The main interest for some European operators to deploy UMTS in the 900 MHz band is the better coverage compared to UMTS at 2100 MHz, especially to provide coverage for rural areas. UMTS900 offers a considerably more cost efficient solution for operators to offer UMTS services in rural areas with low population density.GSM/UMTS900 frequency refarming is one of the inevitable future solutions for low cost GSM/UMTS co-existence, ensure the overall capacity of the network and to balance and enhance the quality of the network.

Since 3G technologies have better capabilities and greater efficiency than GSM, refarming of GSM900 spectrum will generate more value for operators and consumers. For existing GSM900 network operators, refarming of 900M frequency band and introduction of UMTS network carries certain significance for its frequency refarming again for a smooth transition to LTE in the future.

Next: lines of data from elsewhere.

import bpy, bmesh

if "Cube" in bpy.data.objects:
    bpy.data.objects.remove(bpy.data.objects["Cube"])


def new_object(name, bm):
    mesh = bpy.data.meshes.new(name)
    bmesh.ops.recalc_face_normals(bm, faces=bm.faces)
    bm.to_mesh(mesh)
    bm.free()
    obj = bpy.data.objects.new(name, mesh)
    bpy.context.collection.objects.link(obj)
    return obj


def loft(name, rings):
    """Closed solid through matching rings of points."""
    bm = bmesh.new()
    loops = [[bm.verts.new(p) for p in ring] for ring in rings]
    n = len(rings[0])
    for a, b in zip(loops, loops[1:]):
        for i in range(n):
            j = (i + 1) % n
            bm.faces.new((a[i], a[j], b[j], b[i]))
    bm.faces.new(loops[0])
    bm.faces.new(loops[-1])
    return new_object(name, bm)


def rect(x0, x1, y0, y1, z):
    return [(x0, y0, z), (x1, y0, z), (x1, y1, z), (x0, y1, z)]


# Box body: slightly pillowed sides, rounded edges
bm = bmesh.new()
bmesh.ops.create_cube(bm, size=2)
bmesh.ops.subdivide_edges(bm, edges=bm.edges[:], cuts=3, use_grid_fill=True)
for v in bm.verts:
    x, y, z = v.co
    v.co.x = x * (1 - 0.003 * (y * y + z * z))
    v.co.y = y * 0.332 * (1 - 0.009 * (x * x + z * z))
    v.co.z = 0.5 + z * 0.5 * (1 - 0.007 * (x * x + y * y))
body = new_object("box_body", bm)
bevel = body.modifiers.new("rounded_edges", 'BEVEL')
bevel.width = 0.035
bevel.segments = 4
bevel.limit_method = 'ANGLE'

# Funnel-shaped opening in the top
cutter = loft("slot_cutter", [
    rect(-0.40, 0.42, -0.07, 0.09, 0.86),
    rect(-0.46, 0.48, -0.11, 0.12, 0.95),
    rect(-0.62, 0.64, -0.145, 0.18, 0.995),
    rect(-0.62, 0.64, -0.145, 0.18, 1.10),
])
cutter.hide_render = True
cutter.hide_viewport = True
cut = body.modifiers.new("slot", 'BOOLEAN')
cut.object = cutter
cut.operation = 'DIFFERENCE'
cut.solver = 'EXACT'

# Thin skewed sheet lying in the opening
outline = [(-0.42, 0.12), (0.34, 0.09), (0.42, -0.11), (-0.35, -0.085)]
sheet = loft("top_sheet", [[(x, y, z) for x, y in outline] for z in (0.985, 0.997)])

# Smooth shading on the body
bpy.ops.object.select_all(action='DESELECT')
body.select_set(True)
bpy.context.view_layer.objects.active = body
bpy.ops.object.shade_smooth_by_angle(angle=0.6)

Worldwide UMTS900 Spectrum Refarming Status

As of May 9, 2013, globally 68 countries and regions permits or considering UMTS900 system deployment. 69 UMTS900 networks have been commercially launched in 47 countries and more than 21 UMTS900 networks are planned, getting tested or getting deployed by May 9, 2013. List of countries where UMTS900 networks is already launched is shown below (Until May 9, 2013) in Table 1 and List of countries where UMTS900 is commercially launched, planned or under deployment (Until May 9, 2013, data resource from GSA report) is shown in Table 2, Table 3, and Table 4.

Table 1.
List of countries where UMTS900 networks are already launched (Until May 9, 2013)
Table 2.
List of countries where UMTS900 networks is commercially launched, planned, testing or under deployment (Until May 9, 2013)
Table 3.
List of countries where UMTS900 networks is commercially launched, planned, testing or under deployment (Until May 9, 2013) continued
Table 4.
List of countries where UMTS900 networks is commercially launched, planned, testing or under deployment (Until May 9, 2013) continued

Complete Chapter List

Search this Book: